In the last while I’ve spent some time learning about Docker, Kubernetes and Google Container Engine. It’s a confusing world at first but there are enough tutorials to figure out it all out if you spend the time.
While doing this I wanted to create a simple micro-service using Python 3.5’s Asyncio features. This seemed like the perfect fit for a micro-service. To have a useful goal, I ported our code that synchronizes the NightShift application with Hubspot. This works fine but after having it running for a while I discovered that the initial structure I built hid the tracebacks within tasks until the program exited. Figuring out a high level pattern that addressed this took a lot longer than I thought would. To help spare others from pain, and to hopefully create a useful tutorial, I have created a Github repo called python-asyncio-kubernetes-template.
This little repo has all the files required to create a simple Python/Asyncio micro-service and run it on your own Kubernetes cluster or on Google Container Engine. The micro-service has an HTTP endpoint to receive healthchecks from Kubernetes and it properly responds to shutdown signals. Of course, it also immediately prints exceptions which was the original pain point.
The README for the project contains a simple tutorial that shows how to use this end to end.
Hopefully this saves others time.
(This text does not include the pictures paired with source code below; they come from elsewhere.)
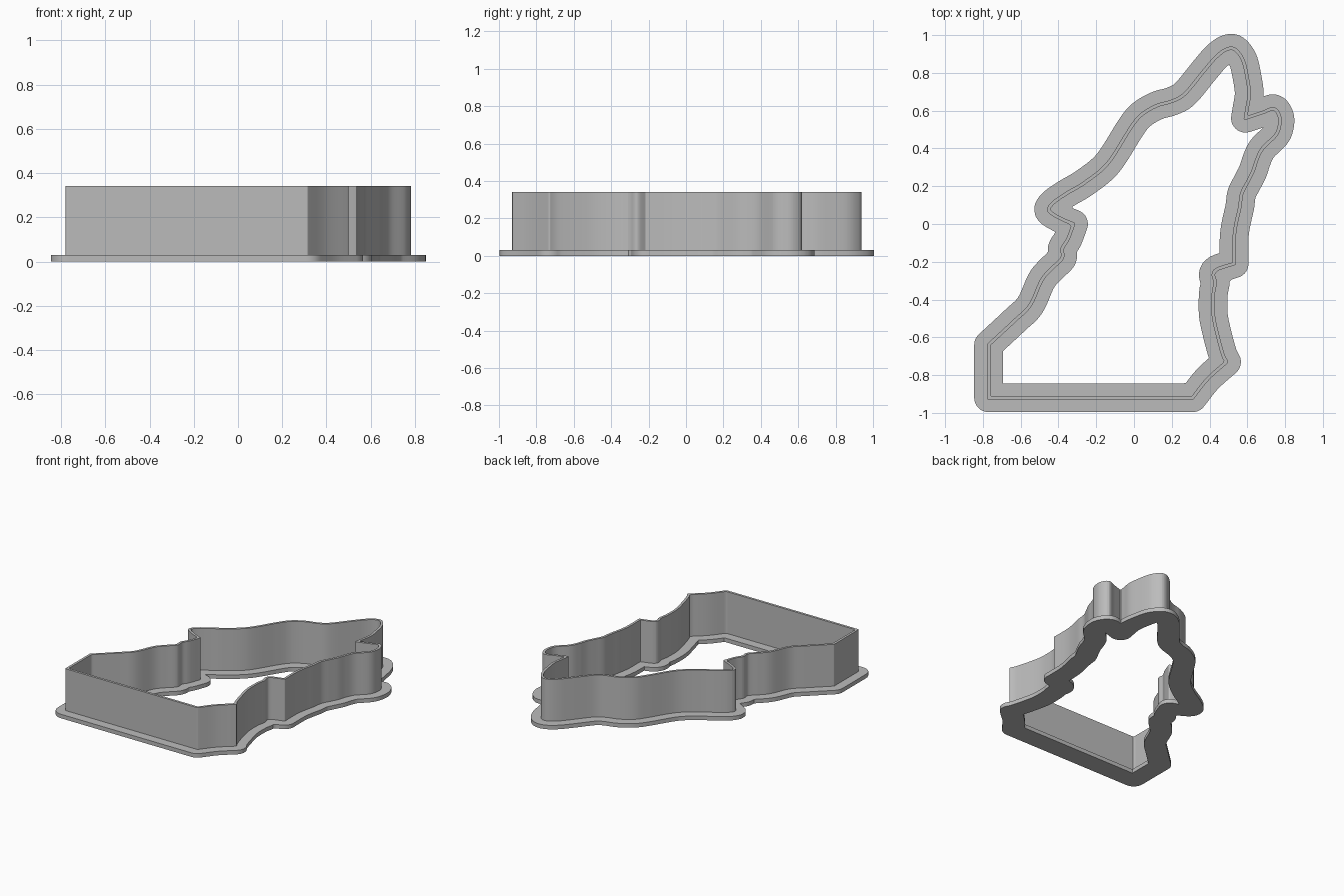
import bpy, bmesh, math
from mathutils import Vector
from mathutils.geometry import intersect_point_line

cube = bpy.data.objects.get("Cube")
if cube:
    bpy.data.objects.remove(cube, do_unlink=True)

GREY = (0.5, 0.5, 0.5, 1.0)
grey = bpy.data.materials.new("plain grey")
grey.use_nodes = True
grey.diffuse_color = GREY
grey.node_tree.nodes["Principled BSDF"].inputs["Base Color"].default_value = GREY

# Centre line of the blade in hundredths: each run is smooth, runs meet at sharp corners
RUNS = [
    [(-77, -92), (-77, -64)],
    [(-77, -64), (-63, -51), (-55, -43), (-49, -30), (-44, -24), (-38, -18),
     (-38, -13), (-35, -8), (-32, 0)],
    [(-32, 0), (-39, 3), (-45, 7), (-43, 11), (-36, 16), (-26, 22), (-14, 32),
     (-3, 49), (2, 56), (7, 60), (13, 63), (20, 65), (27, 69), (37, 81),
     (43, 88), (48, 92), (52, 93), (55, 91), (58, 86), (60, 77), (61, 69),
     (60, 62), (59, 56)],
    [(59, 56), (68, 59), (74, 61), (77, 57), (77, 52), (75, 47), (68, 40),
     (65, 34), (63, 28), (60, 22), (57, 16), (56, 9), (54, 0), (53, -8), (53, -21)],
    [(53, -21), (44, -24), (42, -27), (43, -31), (42, -37), (42, -48),
     (44, -58), (47, -69), (49, -73)],
    [(49, -73), (39, -82), (31, -92)],
    [(31, -92), (-77, -92)],
]


def smooth_run(run, spacing=0.014):
    """Sample a curve through the points of a run, leaving out its last point."""
    p = [Vector((x, y)) / 100 for x, y in run]
    p = [2 * p[0] - p[1]] + p + [2 * p[-1] - p[-2]]
    samples = []
    for a, b, c, d in zip(p, p[1:], p[2:], p[3:]):
        steps = max(2, round((c - b).length / spacing))
        for i in range(steps):
            t = i / steps
            samples.append((2 * b + (c - a) * t + (2 * a - 5 * b + 4 * c - d) * t ** 2
                            + (3 * b - a - 3 * c + d) * t ** 3) / 2)
    return samples


PATH = [point for run in RUNS for point in smooth_run(run)]
SEGMENTS = list(zip(PATH, PATH[1:] + PATH[:1]))


def distance(point):
    best = 9.0
    for a, b in SEGMENTS:
        if (point - a).length > best + 0.1:
            continue
        foot, t = intersect_point_line(point, a, b)
        foot = Vector(foot[:2])
        near = a if t < 0 else b if t > 1 else foot
        best = min(best, (point - near).length)
    return best


def offset_loop(width, side):
    """Offset the path with round outer corners, dropping points that fall too close."""
    loop = []
    for i, (a, b) in enumerate(SEGMENTS):
        c = SEGMENTS[(i + 1) % len(SEGMENTS)][1]
        d1, d2 = b - a, c - b
        normal = Vector((-d1.y, d1.x)).normalized() * side * width
        loop.append((a + b) / 2 + normal)
        turn = math.atan2(d1.x * d2.y - d1.y * d2.x, d1.dot(d2))
        if turn * side < 0:
            steps = 1 + int(abs(turn) / 0.2)
            for k in range(steps + 1):
                angle = turn * k / steps
                co, si = math.cos(angle), math.sin(angle)
                loop.append(b + Vector((normal.x * co - normal.y * si,
                                        normal.x * si + normal.y * co)))
    return [q for q in loop if distance(q) > width * 0.98]


def band(name, half_width, bottom, top):
    """Solid band that follows the path."""
    curve = bpy.data.curves.new(name, "CURVE")
    curve.dimensions = "2D"
    curve.fill_mode = "BOTH"
    curve.extrude = (top - bottom) / 2
    for side in (1, -1):
        points = offset_loop(half_width, side)
        spline = curve.splines.new("POLY")
        spline.points.add(len(points) - 1)
        for target, q in zip(spline.points, points):
            target.co = (q.x, q.y, 0, 1)
        spline.use_cyclic_u = True
    helper = bpy.data.objects.new(name + " outline", curve)
    bpy.context.collection.objects.link(helper)
    graph = bpy.context.evaluated_depsgraph_get()
    mesh = bpy.data.meshes.new_from_object(helper.evaluated_get(graph))
    bpy.data.objects.remove(helper, do_unlink=True)

    bm = bmesh.new()
    bm.from_mesh(mesh)
    bmesh.ops.remove_doubles(bm, verts=bm.verts, dist=0.0001)
    bmesh.ops.recalc_face_normals(bm, faces=bm.faces)
    bmesh.ops.translate(bm, verts=bm.verts, vec=(0, 0, (top + bottom) / 2))
    bm.to_mesh(mesh)
    bm.free()
    mesh.materials.clear()
    mesh.materials.append(grey)

    obj = bpy.data.objects.new(name, mesh)
    bpy.context.collection.objects.link(obj)
    bpy.ops.object.select_all(action="DESELECT")
    obj.select_set(True)
    bpy.context.view_layer.objects.active = obj
    bpy.ops.object.shade_smooth_by_angle(angle=math.radians(30))
    return obj


# Wide grip rim at the base and the thin cutting wall above it
band("grip_rim", 0.076, 0.0, 0.03)
band("cutting_wall", 0.009, 0.025, 0.342)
If you know of a better way to do anything I’ve done in this repo please get in touch or submit a PR. It would be great if this repo grew to become a definitive template for micro-services built with these technologies.
A friend at work recently pointed me to a Python tutorial called Learn Python the Hard Way. It’s very basic but the later part has a little opinion chapter titled Advice from an old programmer which is worth taking the time to read. Below is one quote from this chapter.
Programming as an intellectual activity is the only art form that allows you to create interactive art. You can create projects that other people can play with and you can talk to them indirectly. No other art form is quite this interactive. Movies go out to the audience. Paintings donâ€™t move. Code goes both ways.
Programming as a profession is only moderately interesting. It can be a good job, but if you want to make about the same money and be happier you could actually just go run a fast food joint. You are much better off using code as your secret weapon in another profession.
The other day I found Gephi which was used to create these amazing graphs based on GitHub data. So I thought it might be fun to pull some data into Gephi and play with it. I decided on using the Twitter API to obtain all of the Tweets related to the upcoming Canada 3.0 conference in Stratford, ON, CA. I used the ‘can30’ hash tag as the search term but since the Twitter search only returns Tweets less than seven days old the history is limited.
I used Python and igraph to create the graph and exported it to GraphML which Gephi can import. Here’s the resulting GraphML file if you are interested.
The nodes in the graph are Twitter users. The size of the node is relative to the number of new Tweets with the #can30 hashtag. By ‘new’ tweets I mean not re-Tweets. The edges represent re-Tweets and the width of the edges are relative to how many times the source user re-Tweeted the destination.
Based on the graph, Canada3Forum is the largest source of new Tweets followed by tobidh and there are lots of users re-Tweeting Canada3Forum’s messages.
In one of my pet projects I’ve been using Twisted and txamqp. I use Twisted’s twistd to launch the service but unfortunately txamqp doesn’t come with any examples of how to use it with twistd. So I wrote a factory and protocol which makes it trivial to use txamqp with twistd. I haven’t tested it extensively but it appears to survive losing the connection to the AMQP server and reconnecting. I’m far from a Twisted expert though so please let me know if this isn’t the way it supposed to be done.
Recently I’ve been playing with Linux’s QoS features in order to make my home Internet service a little better. Since I’m primarily interested in latency I used ping to benchmark the various configurations. This works reasonably well but it quickly becomes hard to compare the results.
So I decided to build a tool to perform several ping experiments, store the results and graph them. The result of this work is ping-exp.
At present ping-exp can vary the destination host name as well as the TOS field. The interval between pings and total number of pings is globally configurable. The results can be written to a file to be loaded later, output to a PNG or both. Line and scatter plots are supported. When not writing the image to a file ping-exp displays the graph using Matplotlib’s default graph viewer. This allows zooming in on interesting parts of the graph. In the future I’d like to add the ability to specify the ping packet size.
As an aside, Python and Matplotlib make this kind of stuff so much fun.